- Use caution when driving at dawn or dusk and scan roads and roadsides ahead.
- Keep vehicle headlights and windshields clean. Moose can be difficult to see and most vehicle-moose accidents occur at dawn and dusk when light is low and moose are most active.
- Reduce your speed at night and use high beams when possible.
- Slow down when approaching deer or moose standing near the roadside, as they may suddenly bolt into the road.
- Deer and moose often travel in pairs or groups, so if an animal is spotted crossing the road, slow down and be alert for others that may follow.
- Briefly use flashers or a headlight signal to warn approaching drivers when deer or moose are spotted in or near the highway.
- Drivers need to be careful of other vehicles pulling over suddenly to view wildlife.
- Be especially alert and use caution when traveling through frequent deer or moose crossing areas, which are usually marked with “leaping stag” or moose signs.
- Do not rely on devices, such as deer whistles, extra lights or reflectors, to deter animals.
- Research has shown that your best defense is your own responsible behavior.
- Motorcyclists should be especially alert for animals as motorcycle collisions with animals have a higher fatality rate.
- If an animal does run in front of your vehicle, brake firmly but do not swerve. Swerving can cause a vehicle-vehicle collision or cause the vehicle to strike a pedestrian or potentially deadly fixed object, such as a tree or utility pole.
- If a collision with a big game animal occurs, contact your local Police Department or the Alaska State Troopers. Big game animals killed or injured in a vehicular collision are the property of the state.
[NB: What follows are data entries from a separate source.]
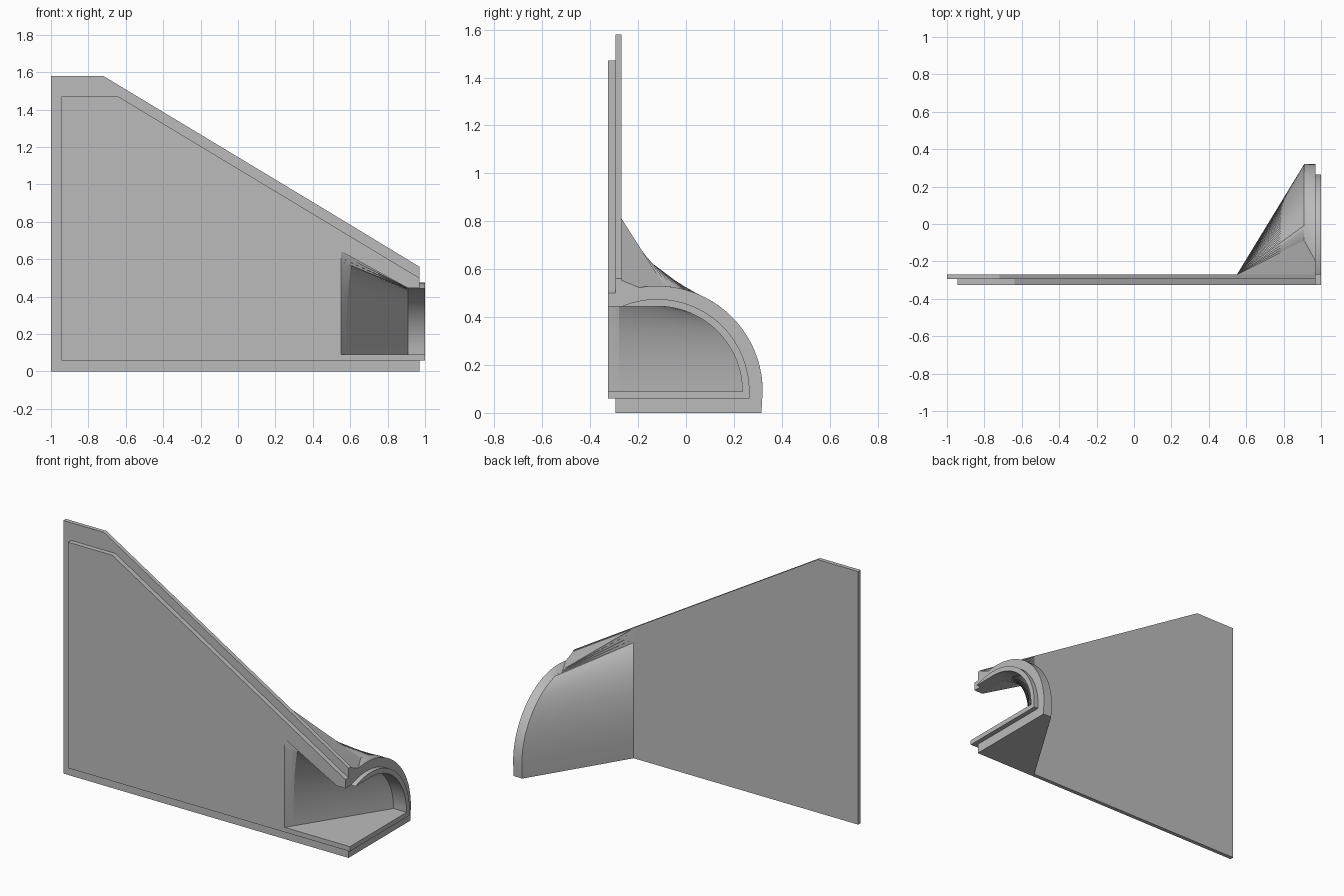
import bpy
import bmesh
from math import sin, cos, radians

if "Cube" in bpy.data.objects:
    bpy.data.objects.remove(bpy.data.objects["Cube"], do_unlink=True)

grey = bpy.data.materials.new("plain grey")
grey.use_nodes = True
colour = (0.5, 0.5, 0.5, 1)
grey.diffuse_color = colour
grey.node_tree.nodes["Principled BSDF"].inputs["Base Color"].default_value = colour

STEPS = 32
CY, CZ = -0.12, 0.09       # centre of the round hood


def loft(name, sections):
    """Skin a row of closed loops with equal point counts and cap both ends."""
    bm = bmesh.new()
    rows = [[bm.verts.new(p) for p in s] for s in sections]
    n = len(rows[0])
    for a, b in zip(rows, rows[1:]):
        for i in range(n):
            j = (i + 1) % n
            bm.faces.new((a[i], a[j], b[j], b[i]))
    bm.faces.new(rows[0])
    bm.faces.new(rows[-1])
    bmesh.ops.recalc_face_normals(bm, faces=bm.faces)
    mesh = bpy.data.meshes.new(name)
    bm.to_mesh(mesh)
    bm.free()
    ob = bpy.data.objects.new(name, mesh)
    mesh.materials.append(grey)
    bpy.context.collection.objects.link(ob)
    return ob


def slab(name, outline, y0, y1):
    return loft(name, [[(x, y, z) for x, z in outline] for y in (y0, y1)])


def arc(radius, start, end=0):
    angles = [radians(start + (end - start) * i / STEPS) for i in range(STEPS + 1)]
    return [(CY + radius * cos(a), CZ + radius * sin(a)) for a in angles]


def edge(y, top):
    """Vertical line that the hood and its hollow taper to."""
    return [(y, top + (CZ - top) * i / STEPS) for i in range(STEPS + 1)]


def at(x, points):
    return [(x, y, z) for y, z in points]


# Hollow of the hood, used as a cutter
R_IN = 0.355
TOP = CZ + R_IN


def hollow(x, top, curve):
    return at(x, [(-0.4, CZ), (-0.4, top), (-0.325, top)] + curve)


narrow = edge(-0.325, 0.66)[1:]
wide = arc(R_IN, 90)[1:]
cutter = loft("hollow_cutter", [hollow(0.55, 0.66, narrow),
                                hollow(0.91, TOP, [(CY, TOP)] + wide[1:]),
                                hollow(1.1, TOP, [(CY, TOP)] + wide[1:])])
cutter.hide_render = True

# Flat back panel and the raised panel on its front
back = slab("back_panel", [(-1, 0), (0.97, 0), (0.97, 0.56), (0.55, 0.815),
                           (-0.72, 1.58), (-1, 1.58)], -0.295, -0.27)
raised = slab("raised_panel", [(-0.945, 0.06), (0.97, 0.06), (0.97, 0.5),
                               (-0.64, 1.47), (-0.945, 1.47)], -0.325, -0.295)


# Hood that widens from the panel to a round mouth
def hood_section(x, top, curve, foot):
    return at(x, [(-0.28, 0), (-0.28, top)] + curve + [(foot, 0)])


hood = loft("hood", [hood_section(0.55, 0.812, edge(-0.27, 0.812), -0.27),
                     hood_section(0.91, 0.594, arc(0.44, 86), 0.315),
                     hood_section(0.97, 0.558, arc(0.44, 100), 0.315)])

# Thin lip around the mouth
lip_outline = ([(-0.325, 0.06), (0.265, 0.06)] + arc(0.385, 0, 112.8)
               + arc(R_IN, 90) + [(-0.325, CZ)])
lip = loft("mouth_lip", [at(x, lip_outline) for x in (0.97, 1.0)])

# Roof strip joining the lip to the panel
roof = loft("lip_end", [at(x, [(-0.325, TOP), (-0.27, TOP), (-0.27, 0.47),
                               (-0.325, 0.47)]) for x in (0.95, 0.97)])

for ob in (back, raised, hood):
    mod = ob.modifiers.new("hollow", 'BOOLEAN')
    mod.operation = 'DIFFERENCE'
    mod.solver = 'EXACT'
    mod.object = cutter
    bpy.context.view_layer.objects.active = ob
    bpy.ops.object.modifier_apply(modifier=mod.name)
bpy.data.objects.remove(cutter, do_unlink=True)

# Smooth the curved surfaces and keep the creases
for ob in (hood, lip):
    bpy.ops.object.select_all(action='DESELECT')
    ob.select_set(True)
    bpy.context.view_layer.objects.active = ob
    bpy.ops.object.shade_smooth_by_angle(angle=radians(25))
If, following a vehicle collision, you kill or injure a big game animal, you must notify a State Trooper or a Fish & Wildlife Officer as soon as possible.